Jordan's King Hussein, whose relations with Washington sank to an all-time low during the last years of the Carter administration, also sought to restore his "personal relationship with Washington." Haig apparently succeeded in doing so, aided by his rapport with Hussein as a fellow military man. (But on the way out of the area, Haig mistakenly referred to the Jordanian king as Hassan, the name of his younger brother and crown prince.)
While reportedly happy with Haig in private, Hussein made repeatedly clear in public his refusal to join the Camp David process or to negotiate a separate deal with Israel under a "Jordanian option." In an embarrassing incident, Jordanian Foreign Minister Marwan al Kassem took an anti-Israeli stand before reporters and cameras just after Haig claimed to have forged "a convergence of views."
The Saudi leadership, the the mirror image of their nemesis, was pleased with Washington's initial policies toward their country but wary of those toward Israel. Haig told the Saudis in strong terms that in both cases "we stand by our friends."
The Saudis, in private, are not that unhappy with U.S.-Israeli friendship if it holds the prospect of producing shifts in Israeli positions. And they were greatly pleased by Haig's statement of steadfastness toward Saudi Arabia.
Haig has said repeatedly in public and private that the anti-Soviet activism of the Reagan administration is vital to repairing American fortunes in the area. The regional leaders seemed to approve a more vigorous American role but at the same time some of them, including the Saudis, were concerned in advance of Haig's arrival about how far, how fast, the United States intended to move toward confrontation while its available resources are still in doubt. Haig is reported to have been reassuring on this point.
The least expected piece of business Haig transacted -- and one of the most important -- was over the sudden surge of fighting in Lebanon.

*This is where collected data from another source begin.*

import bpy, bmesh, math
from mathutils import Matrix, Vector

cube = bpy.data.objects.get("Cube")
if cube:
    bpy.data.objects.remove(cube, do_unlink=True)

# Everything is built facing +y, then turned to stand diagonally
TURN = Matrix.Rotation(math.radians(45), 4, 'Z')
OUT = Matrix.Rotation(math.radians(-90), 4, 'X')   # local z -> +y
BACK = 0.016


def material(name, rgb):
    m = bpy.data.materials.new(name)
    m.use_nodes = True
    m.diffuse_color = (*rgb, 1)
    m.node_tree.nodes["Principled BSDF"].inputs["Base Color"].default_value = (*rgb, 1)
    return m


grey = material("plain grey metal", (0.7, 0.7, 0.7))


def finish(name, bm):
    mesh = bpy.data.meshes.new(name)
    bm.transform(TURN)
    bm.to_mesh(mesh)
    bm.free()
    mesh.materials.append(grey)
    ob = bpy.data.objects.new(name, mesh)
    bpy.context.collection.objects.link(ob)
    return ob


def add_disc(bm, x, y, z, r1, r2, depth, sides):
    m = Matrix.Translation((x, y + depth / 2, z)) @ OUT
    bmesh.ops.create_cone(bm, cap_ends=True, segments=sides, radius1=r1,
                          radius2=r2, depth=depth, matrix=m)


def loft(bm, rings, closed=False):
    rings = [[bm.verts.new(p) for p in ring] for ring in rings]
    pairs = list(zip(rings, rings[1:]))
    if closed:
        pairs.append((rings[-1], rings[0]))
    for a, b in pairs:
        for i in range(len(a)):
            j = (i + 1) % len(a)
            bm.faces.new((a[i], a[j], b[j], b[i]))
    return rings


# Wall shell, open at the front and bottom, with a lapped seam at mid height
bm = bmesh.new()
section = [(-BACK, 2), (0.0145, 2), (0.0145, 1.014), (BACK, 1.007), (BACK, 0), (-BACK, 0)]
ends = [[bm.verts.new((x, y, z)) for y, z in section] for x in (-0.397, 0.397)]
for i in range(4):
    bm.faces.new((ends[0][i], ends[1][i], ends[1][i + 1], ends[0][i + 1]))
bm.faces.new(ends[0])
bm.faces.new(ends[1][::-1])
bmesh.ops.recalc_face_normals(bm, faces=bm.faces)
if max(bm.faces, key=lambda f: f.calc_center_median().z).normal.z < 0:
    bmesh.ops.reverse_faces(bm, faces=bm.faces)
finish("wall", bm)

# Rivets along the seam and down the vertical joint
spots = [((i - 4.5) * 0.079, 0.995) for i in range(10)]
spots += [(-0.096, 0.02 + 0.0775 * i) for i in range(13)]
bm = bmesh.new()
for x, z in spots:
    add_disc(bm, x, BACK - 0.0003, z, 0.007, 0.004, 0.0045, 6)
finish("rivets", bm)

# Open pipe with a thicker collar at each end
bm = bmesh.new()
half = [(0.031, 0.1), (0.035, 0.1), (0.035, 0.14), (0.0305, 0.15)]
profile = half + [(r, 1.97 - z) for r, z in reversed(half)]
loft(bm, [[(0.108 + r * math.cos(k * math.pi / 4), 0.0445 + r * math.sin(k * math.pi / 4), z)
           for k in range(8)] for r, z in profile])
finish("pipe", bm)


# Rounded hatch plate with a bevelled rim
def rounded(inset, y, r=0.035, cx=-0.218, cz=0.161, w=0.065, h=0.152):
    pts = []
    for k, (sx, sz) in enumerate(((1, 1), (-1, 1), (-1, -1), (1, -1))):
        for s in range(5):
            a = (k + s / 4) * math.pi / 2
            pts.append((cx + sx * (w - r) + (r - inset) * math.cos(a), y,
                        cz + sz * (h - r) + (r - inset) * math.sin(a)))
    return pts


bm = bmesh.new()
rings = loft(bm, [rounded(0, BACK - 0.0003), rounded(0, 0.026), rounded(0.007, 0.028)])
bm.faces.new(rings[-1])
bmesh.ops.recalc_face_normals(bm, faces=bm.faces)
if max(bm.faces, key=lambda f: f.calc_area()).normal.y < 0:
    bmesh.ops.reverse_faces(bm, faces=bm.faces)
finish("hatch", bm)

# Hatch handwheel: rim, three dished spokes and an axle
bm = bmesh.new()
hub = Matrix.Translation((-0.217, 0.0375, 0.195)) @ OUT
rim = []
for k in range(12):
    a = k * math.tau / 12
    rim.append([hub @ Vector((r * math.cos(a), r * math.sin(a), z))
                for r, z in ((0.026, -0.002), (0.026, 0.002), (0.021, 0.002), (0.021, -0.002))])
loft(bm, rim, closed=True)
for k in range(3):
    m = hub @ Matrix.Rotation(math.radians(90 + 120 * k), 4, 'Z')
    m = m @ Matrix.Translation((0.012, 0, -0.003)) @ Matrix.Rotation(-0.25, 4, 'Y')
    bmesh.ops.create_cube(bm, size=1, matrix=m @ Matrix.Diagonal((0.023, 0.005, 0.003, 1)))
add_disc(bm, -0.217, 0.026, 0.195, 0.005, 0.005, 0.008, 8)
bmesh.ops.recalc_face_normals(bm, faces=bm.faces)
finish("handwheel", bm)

In a flurry of official notes and private messages Haig appealed to such diverse actors as Moscow and the Vatican, Syria and Israel, to help put down the fighting.
The diplomatic efforts seem for the moment to have succeeded in preventing the fighting from becoming uncontrollable. But Haig did not help himself or this effort when he denounced Syrian "brutality" from the steps of the Israeli prime minister's office; that sent tremors through the conspiracy-prone Middle East.
A public figure seeking to avoid missteps would hardly select the Middle East snakepit for his first overseas journey. Moreover, the setting, in current circumstances, was far removed from the main focus of American and world attention in Europe, where Defense Secretary Caspar W. Weinberger was speaking and acting for the United States on a previously planned trip. By the time Haig hit Europe, the Polish alarm bells had diminished.
A European hobgoblin, as the famous "senior official" told reporters on the last leg of Haig's trip, involved concern about "repetitive threats on a high level" regarding the situation in Poland. The Europeans "want to be careful," reporters were told, and apparently Haig does, too, believing that an overemphasis on the threat of Soviet military action might be a factor in causing it to happen. In his view the threat to Poland during the past week never went beyond the political level.
Haig turned aside public and private opportunities while in Europe to criticize Defense Secretary Weinberger, who laid down a trail of high-profile statements regarding Poland while Haig was plodding through the Middle East. One of the most sensational stories from the Weinberger party -- U.S. consideration of major arms sales to China in case the Russians invade Poland -- received no support on the Haig plane.
At the outset of this 18,000-mile shakedown cruise, Haig made known that he had no rabbits ready to pull out of a hat. He was as good as his word.